Antisocial personality disorder is very difficult to treat. People with this disorder may not even want treatment or think they need it. But people with antisocial personality disorder need treatment and close follow-up over the long term.
People with antisocial personality disorder may also need treatment for other conditions, such as depression, anxiety or substance use disorders. Medical and mental health providers with experience treating antisocial personality disorder and commonly associated conditions are most likely to be helpful.
The best treatment or combination of treatments depends on each person's particular situation and severity of symptoms.
Psychotherapy, also called talk therapy, is sometimes used to treat antisocial personality disorder. Psychotherapy is not always effective, especially if symptoms are severe and the person can't admit that he or she contributes to problems.
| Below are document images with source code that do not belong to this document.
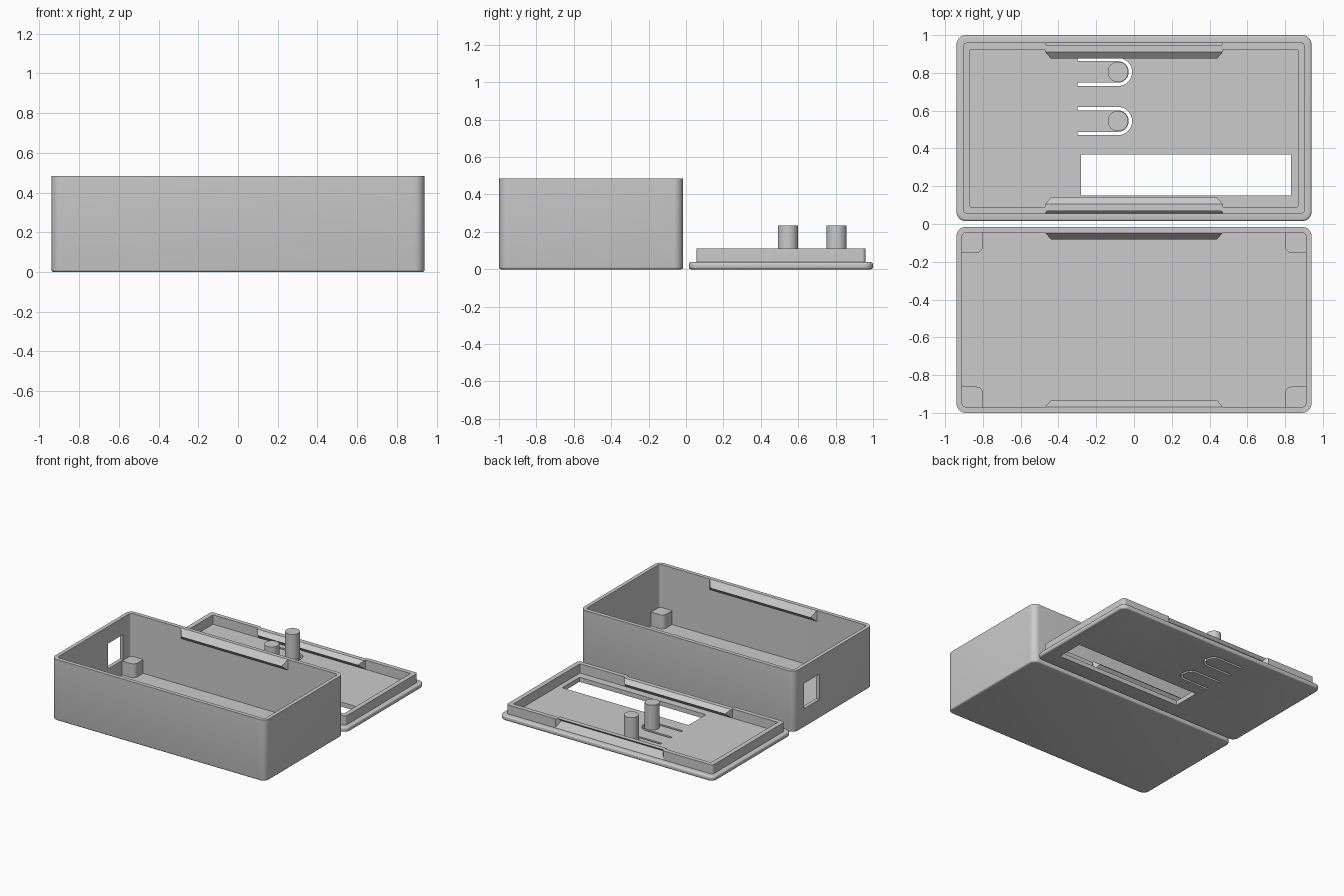
import bpy, bmesh, math

if "Cube" in bpy.data.objects:
    bpy.data.objects.remove(bpy.data.objects["Cube"])

grey = bpy.data.materials.new("grey_plastic")
grey.diffuse_color = (0.6, 0.6, 0.6, 1)
grey.use_nodes = True
grey.node_tree.nodes["Principled BSDF"].inputs["Base Color"].default_value = grey.diffuse_color


def finish(name, bm):
    """Turn a bmesh into a grey object."""
    bmesh.ops.recalc_face_normals(bm, faces=bm.faces)
    me = bpy.data.meshes.new(name)
    bm.to_mesh(me)
    bm.free()
    me.materials.append(grey)
    ob = bpy.data.objects.new(name, me)
    bpy.context.collection.objects.link(ob)
    return ob


def rounded_rect(hx, hy, r, seg=8):
    pts = []
    for k, (sx, sy) in enumerate([(1, 1), (-1, 1), (-1, -1), (1, -1)]):
        for i in range(seg + 1):
            a = math.pi / 2 * (k + i / seg)
            pts.append((sx * (hx - r) + r * math.cos(a), sy * (hy - r) + r * math.sin(a)))
    return pts


def loft(name, yc, layers):
    """Closed solid skinned through rounded rectangles (hx, hy, r, z)."""
    bm = bmesh.new()
    rings = [[bm.verts.new((x, y + yc, z)) for x, y in rounded_rect(hx, hy, r)]
             for hx, hy, r, z in layers]
    for a, b in zip(rings, rings[1:]):
        n = len(a)
        for i in range(n):
            bm.faces.new((a[i], a[(i + 1) % n], b[(i + 1) % n], b[i]))
    bm.faces.new(rings[0])
    bm.faces.new(rings[-1])
    return finish(name, bm)


def extrude(name, pts, z0, z1):
    bm = bmesh.new()
    lo = [bm.verts.new((x, y, z0)) for x, y in pts]
    hi = [bm.verts.new((x, y, z1)) for x, y in pts]
    n = len(pts)
    for i in range(n):
        bm.faces.new((lo[i], lo[(i + 1) % n], hi[(i + 1) % n], hi[i]))
    bm.faces.new(lo)
    bm.faces.new(hi)
    return finish(name, bm)


def ridge(name, wall, s, prof):
    """Bar along x with profile points (depth, z, half length); s is the depth direction."""
    bm = bmesh.new()
    ends = [[bm.verts.new((e * h, wall + s * d, z)) for d, z, h in prof] for e in (-1, 1)]
    n = len(prof)
    for i in range(n):
        j = (i + 1) % n
        bm.faces.new((ends[0][i], ends[0][j], ends[1][j], ends[1][i]))
    for e in ends:
        bm.faces.new(e)
    return finish(name, bm)


def block(name, x0, x1, y0, y1, z0, z1):
    return extrude(name, [(x0, y0), (x1, y0), (x1, y1), (x0, y1)], z0, z1)


def boolean(target, tool, op):
    m = target.modifiers.new(op, 'BOOLEAN')
    m.operation, m.solver, m.object = op, 'EXACT', tool
    bpy.context.view_layer.objects.active = target
    bpy.ops.object.modifier_apply(modifier=m.name)
    bpy.data.objects.remove(tool)


HX, HY, R, E = 0.94, 0.4925, 0.05, 0.012
BOX_Y, LID_Y = -0.5075, 0.5075


def edge_round(z, up):
    """Quarter-round edge layers of the outer outline at height z."""
    out = []
    for i in range(4):
        a = math.pi / 2 * i / 3
        inset, dz = E * (1 - math.sin(a)), E * (1 - math.cos(a))
        out.append((HX - inset, HY - inset, R - inset, z - dz if up else z + dz))
    return out[::-1] if up else out


# open box
box = loft("box_shell", BOX_Y, edge_round(0, False) + [
    (HX, HY, R, 0.485), (0.91, 0.461, 0.02, 0.485), (0.91, 0.461, 0.02, 0.035)])
boolean(box, block("port_cutter", -1.0, -0.88, -0.33, -0.14, 0.15, 0.35), 'DIFFERENCE')

# snap ridges inside the box rim
for s, label in ((1, "front"), (-1, "back")):
    ridge(f"box_clip_{label}", BOX_Y - s * 0.461, s,
          [(0, 0.485, 0.47), (0.035, 0.435, 0.44), (0, 0.40, 0.47)])

# corner posts with a rounded inner corner
posts = []
for sx in (-1, 1):
    for sy in (-1, 1):
        r, ax, ay = 0.035, 0.80, 0.354
        pts = [(0.92, ay), (0.92, 0.47), (ax, 0.47)]
        pts += [(ax + r - r * math.cos(a), ay + r - r * math.sin(a))
                for a in [math.pi / 2 * i / 6 for i in range(7)]]
        posts.append(extrude("corner_post", [(sx * x, BOX_Y + sy * y) for x, y in pts],
                             0.03, 0.145))

# lid plate with raised lip
lid = loft("lid", LID_Y, edge_round(0, False) + edge_round(0.038, True) + [
    (0.905, 0.4525, 0.02, 0.038), (0.905, 0.4525, 0.02, 0.11),
    (0.868, 0.4175, 0.006, 0.11), (0.868, 0.4175, 0.006, 0.036)])

# thickened lip with matching snap grooves
for s in (1, -1):
    boolean(lid, ridge("lip_rib", LID_Y - s * 0.4525, s,
            [(0.02, 0.11, 0.47), (0.05, 0.11, 0.47), (0.085, 0.08, 0.44),
             (0.036, 0.036, 0.47), (0.02, 0.036, 0.47)]), 'UNION')
    boolean(lid, ridge("groove_cutter", LID_Y - s * 0.4525, s,
            [(-0.005, 0.04, 0.475), (0, 0.04, 0.475), (0.034, 0.09, 0.445),
             (0.005, 0.119, 0.47), (-0.005, 0.119, 0.475)]), 'DIFFERENCE')

# display window
boolean(lid, block("window_cutter", -0.28, 0.83, 0.15, 0.368, -0.05, 0.06), 'DIFFERENCE')

# flexible button tongues, each with a plunger
buttons = []
for i, cy in enumerate((0.545, 0.805)):
    cx, ro, ri = -0.085, 0.075, 0.057
    arc = [math.pi / 2 - math.pi * k / 20 for k in range(21)]
    pts = [(-0.30, cy + ro)] + [(cx + ro * math.cos(a), cy + ro * math.sin(a)) for a in arc]
    pts += [(-0.30, cy - ro), (-0.30, cy - ri)]
    pts += [(cx + ri * math.cos(a), cy + ri * math.sin(a)) for a in arc[::-1]]
    pts += [(-0.30, cy + ri)]
    boolean(lid, extrude("slot_cutter", pts, -0.05, 0.05), 'DIFFERENCE')
    circle = [(cx + 0.054 * math.cos(2 * math.pi * k / 40),
               cy + 0.054 * math.sin(2 * math.pi * k / 40)) for k in range(40)]
    buttons.append(extrude(f"button_plunger_{i + 1}", circle, 0.03, 0.235))

# smooth the rounded parts
bpy.ops.object.select_all(action='DESELECT')
for ob in [box, lid] + posts + buttons:
    ob.select_set(True)
bpy.context.view_layer.objects.active = box
bpy.ops.object.shade_smooth_by_angle(angle=math.radians(32))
Psychotherapy may be provided in individual sessions, in group therapy, or in sessions that include family or even friends.
There are no medications specifically approved by the Food and Drug Administration to treat antisocial personality disorder. However, several types of psychiatric medications may help with certain conditions sometimes associated with antisocial personality disorder or with symptoms such as aggression. These medications may include antipsychotic, antidepressant or mood-stabilizing medications. They must be prescribed cautiously because some have the potential for misuse.
If you have a loved one with antisocial personality disorder, it's critical that you also get help for yourself. Mental health professionals with experience managing this condition can teach you skills to learn how to set boundaries and help protect yourself from the aggression, violence and anger common to antisocial personality disorder. They can also recommend strategies for coping.
Ask the people on your loved one's treatment team for a referral. They may also be able to recommend support groups for families and friends affected by antisocial personality disorder.